Canada

Canada is second to the U.S. in consumption of opiates per capita. According to Canadian Centre on Substance Use and Addiction 13% of Canadian adults used opiates in 2015, with 3,987 overdose related deaths in 2017. Opiate overdose was responsible for over 13 hospitalizations in 2017. Higher rates of prescribing opiates, lack of educational resources, introduction of fentanyl, and the influx of synthetic opioids on the black market are all contributing factors to the epidemic. Canada launched a 10 year strategy (First Do No Harm: Responding to Canada’s Prescription Drug Crisis) combating the war against prescription drug abuse which included 58 strategies covering 5 major subjects: prevention, education, treatment, monitoring/surveillance, and enforcement. Other areas covered in the the report discuss legislation, research, evaluation, and regulation. The U.S. Embassy has partnered up with Canada in providing experiences and learnings in hopes of addressing the opioid crisis.

 

United Kingdom

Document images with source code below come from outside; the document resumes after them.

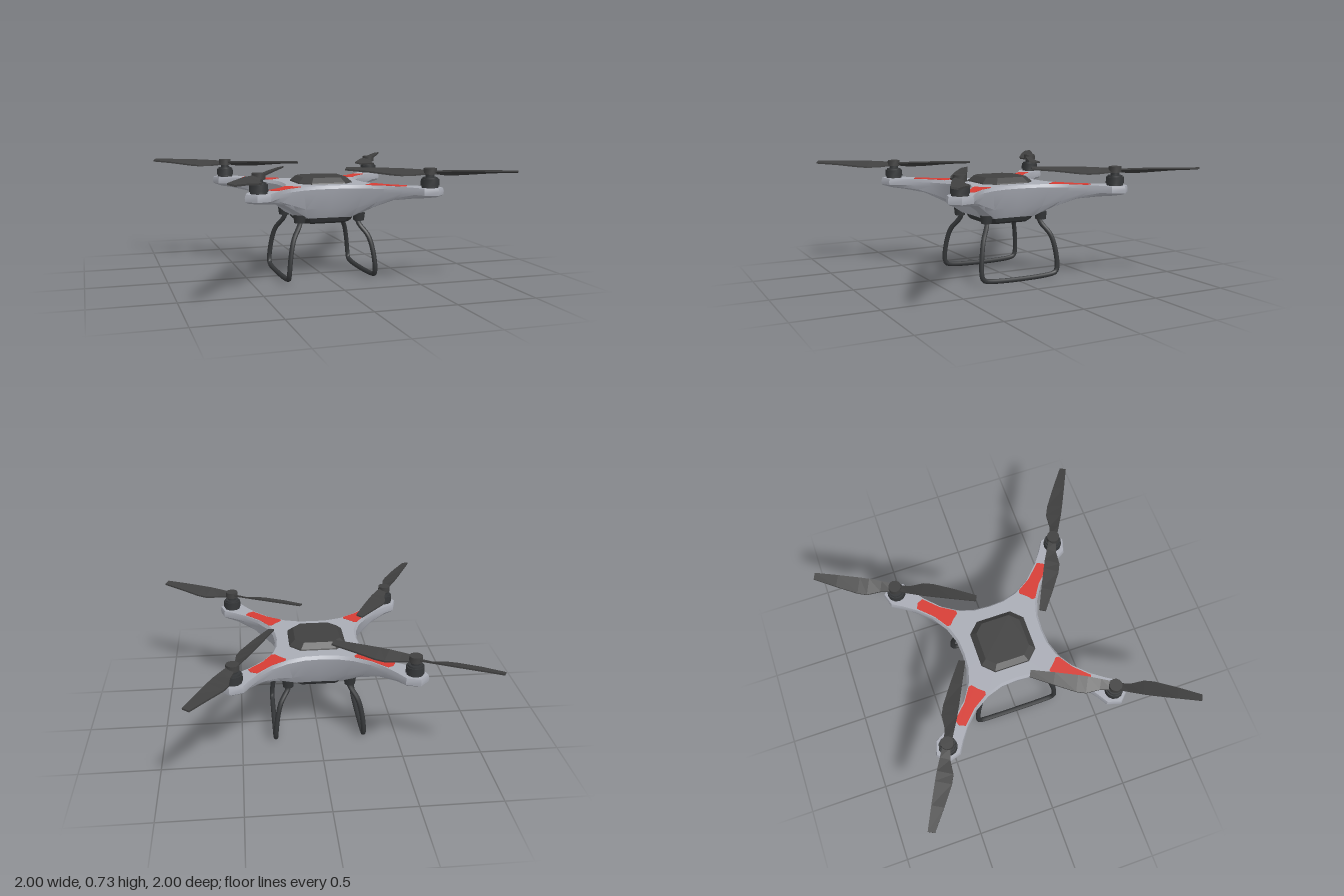
import * as THREE from 'three';
import { toCreasedNormals } from 'three/addons/utils/BufferGeometryUtils.js';

const mat = (name, color) => {
  const m = new THREE.MeshStandardMaterial({ color });
  m.name = name;
  return m;
};

function mesh(name, geometry, material, parent) {
  const m = new THREE.Mesh(geometry, material);
  m.name = name;
  parent.add(m);
  return m;
}

function fromTriangles(tris) {
  const g = new THREE.BufferGeometry();
  g.setAttribute('position', new THREE.Float32BufferAttribute(tris.flat(2), 3));
  g.computeVertexNormals();
  return g;
}

// Side walls between successive rings of points
function walls(rings, tris) {
  for (let k = 0; k + 1 < rings.length; k++) {
    const a = rings[k], b = rings[k + 1];
    for (let i = 0; i < a.length; i++) {
      const j = (i + 1) % a.length;
      tris.push([a[i], a[j], b[j]], [a[i], b[j], b[i]]);
    }
  }
}

// Closed, flat-faced loft with convex end caps
function loft(rings) {
  const tris = [];
  walls(rings, tris);
  const a = rings[0], b = rings[rings.length - 1];
  for (let i = 1; i + 1 < a.length; i++) tris.push([a[0], a[i + 1], a[i]], [b[0], b[i], b[i + 1]]);
  return fromTriangles(tris);
}

// Square with cut corners, at height y
function octagon(h, c, y) {
  const k = h - c;
  return [[h, k], [h, -k], [k, -h], [-k, -h], [-h, -k], [-h, k], [-k, h], [k, h]].map(([x, z]) => [x, y, z]);
}

// Four-armed hull: one eighth of the plan, mirrored and turned
function hullGeometry() {
  // rim x, rim z, underside x, underside z, underside y
  const eighth = [
    [0, 0.265, 0, 0.2, 0.395], [0.1, 0.272, 0.075, 0.2, 0.395],
    [0.2, 0.305, 0.14, 0.205, 0.395], [0.3, 0.368, 0.24, 0.275, 0.455],
    [0.385, 0.455, 0.345, 0.385, 0.515], [0.435, 0.53, 0.44, 0.49, 0.535],
    [0.47, 0.59, 0.49, 0.565, 0.545], [0.555, 0.615, 0.545, 0.585, 0.55],
  ];
  const quarter = [...eighth, ...eighth.slice(1).reverse().map(([a, b, c, d, y]) => [b, a, d, c, y])];
  const ring = (t, height) => {
    const out = [];
    for (let q = 0; q < 4; q++) {
      for (const [rx, rz, bx, bz, by] of quarter) {
        let x = rx + (bx - rx) * t, z = rz + (bz - rz) * t;
        for (let n = 0; n < q; n++) [x, z] = [z, -x];
        out.push([x, height(by), z]);
      }
    }
    return out;
  };
  const rings = [
    ring(1, (y) => y),
    ring(0.5, (y) => 0.56 + (y - 0.56) * 0.6),
    ring(0.08, () => 0.562),
    ring(0, () => 0.585),
    ring(0.2, () => 0.605),
  ];
  const tris = [];
  walls(rings, tris);
  // Top and bottom: a strip along each arm and a fan in the middle
  const cap = (r, flip) => {
    const add = (a, b, c) => tris.push(flip ? [a, c, b] : [a, b, c]);
    const centre = [0, r[0][1], 0], loop = [];
    for (let q = 0; q < 4; q++) {
      const p = (j) => r[q * 15 + j];
      for (let j = 2; j < 7; j++) {
        add(p(j), p(j + 1), p(14 - j));
        add(p(j), p(14 - j), p(15 - j));
      }
      loop.push(p(0), p(1), p(2), p(13), p(14));
    }
    loop.forEach((v, i) => add(centre, v, loop[(i + 1) % loop.length]));
  };
  cap(rings[0], true);
  cap(rings[4], false);
  return toCreasedNormals(fromTriangles(tris), 0.42);
}

// Twisted blade: radius, edge z and edge y on both sides
function bladeGeometry() {
  const sections = [
    [0.02, -0.024, 0.024, 0.69, 0.706], [0.09, -0.032, 0.028, 0.682, 0.709],
    [0.17, -0.064, 0.032, 0.681, 0.712], [0.23, -0.065, 0.032, 0.685, 0.713],
    [0.37, -0.044, 0.029, 0.698, 0.714], [0.518, -0.017, 0.024, 0.706, 0.714],
  ];
  const t = 0.005;
  return loft(sections.map(([r, za, zb, ya, yb]) =>
    [[r, ya + t, za], [r, yb + t, zb], [r, yb - t, zb], [r, ya - t, za]]));
}

export function createModel() {
  const grey = mat('body grey', 0xa9acb5);
  const charcoal = mat('charcoal', 0x404040);
  const black = mat('frame black', 0x343638);
  const red = mat('marking red', 0xd63c34);
  const model = new THREE.Group();
  model.name = 'quadcopter';

  mesh('hull', hullGeometry(), grey, model);
  mesh('topHatch', loft([octagon(0.18, 0.068, 0.6), octagon(0.175, 0.066, 0.613), octagon(0.142, 0.052, 0.643)]), charcoal, model);
  mesh('bellyPlate', loft([octagon(0.155, 0.05, 0.353), octagon(0.17, 0.055, 0.365), octagon(0.185, 0.055, 0.398)]), black, model);

  // Arm marking outline, flared to the hull edge with a scalloped inner end
  const marking = new THREE.Shape([
    [0.39, 0.442], [0.425, 0.427], [0.442, 0.39], [0.353, 0.302], [0.296, 0.213], [0.275, 0.21], [0.262, 0.226],
    [0.245, 0.245], [0.226, 0.262], [0.21, 0.275], [0.213, 0.296], [0.302, 0.353],
  ].map(([x, z]) => new THREE.Vector2(x, z)));
  const markingGeometry = new THREE.ExtrudeGeometry(marking, { depth: 0.006, bevelEnabled: false });
  markingGeometry.rotateX(Math.PI / 2);
  const blade = bladeGeometry();

  // Each arm carries a marking, a motor and a two-bladed propeller
  for (let q = 0; q < 4; q++) {
    const arm = new THREE.Group();
    arm.name = 'arm' + (q + 1);
    arm.rotation.y = -q * Math.PI / 2;
    model.add(arm);
    mesh('armMarking', markingGeometry, red, arm).position.y = 0.607;

    const rotor = new THREE.Group();
    rotor.name = 'rotor';
    rotor.position.set(0.533, 0, 0.53);
    rotor.rotation.y = -0.478;
    arm.add(rotor);
    // radius, bottom, top
    const stack = [['motorBase', 0.052, 0.6, 0.618], ['motor', 0.057, 0.618, 0.658],
      ['motorCap', 0.047, 0.658, 0.668], ['shaft', 0.028, 0.668, 0.69], ['hub', 0.041, 0.686, 0.723]];
    for (const [name, r, y0, y1] of stack) {
      const g = toCreasedNormals(new THREE.CylinderGeometry(r * 0.97, r, y1 - y0, 12), 0.6);
      mesh(name, g, name === 'hub' ? charcoal : black, rotor).position.y = (y0 + y1) / 2;
    }
    for (const turn of [0, Math.PI]) mesh('propellerBlade', blade, charcoal, rotor).rotation.y = turn;
  }

  // Landing gear: one bent tube on each side
  const half = [[0.185, 0.385, 0.185], [0.2, 0.345, 0.197], [0.245, 0.275, 0.24], [0.268, 0.19, 0.262],
    [0.283, 0.07, 0.272], [0.284, 0.035, 0.262], [0.284, 0.022, 0.235]];
  for (const s of [1, -1]) {
    const front = half.map(([x, y, z]) => new THREE.Vector3(s * x, y, z));
    const back = half.map(([x, y, z]) => new THREE.Vector3(s * x, y, -z)).reverse();
    const path = new THREE.CatmullRomCurve3([...front, ...back], false, 'centripetal');
    mesh(s > 0 ? 'leftSkid' : 'rightSkid', new THREE.TubeGeometry(path, 72, 0.016, 8), black, model);
    for (const e of [1, -1]) {
      const clamp = mesh('skidClamp', toCreasedNormals(new THREE.CylinderGeometry(0.04, 0.034, 0.05, 10), 0.7), black, model);
      clamp.position.set(s * 0.196, 0.395, e * 0.196);
    }
  }
  return model;
}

Reports have shown that 1 in 3 of Europe’s overdose related deaths have occurred in the UK, dubbing the United Kingdom as the “drug overdose capital of Europe.” Research from The National Health Service shows a doubling of 12 million to 24 million opiates prescribed and hospitalizations, overdose related, jumped from 4,891 to 11,660 a day. The UK has seen an influx in tramadol prescriptions as well as codeine. Both substances have a high potential for abuse and the results can be fatal if misused. Development of specific roles for healthcare professionals, other than doctors, has presented the opportunity to further assist with pain management. The UK has implemented change through education and resources addressing the disease of addiction.

 

Prolonged use and abuse of opiates is detrimental to the body. Addicts abusing opiates are at a much higher risk of premature death and serious health complications. As the individual’s tolerance increases the negative effects on the body increase as well. The deleterious effects on the human body can create chronic and even fatal consequences. Psychological effects of opioid abuse can last for years which is why therapy and supportive resources are quintessential to maintaining long term sobriety. The only way to relieve these symptoms is total abstinence. As addiction plagues the globe, more treatment options and resources have become readily available for any addict struggling to achieve sobriety. Recovery is an all encompassing lifestyle that requires rehabilitation for the mind, body, and soul.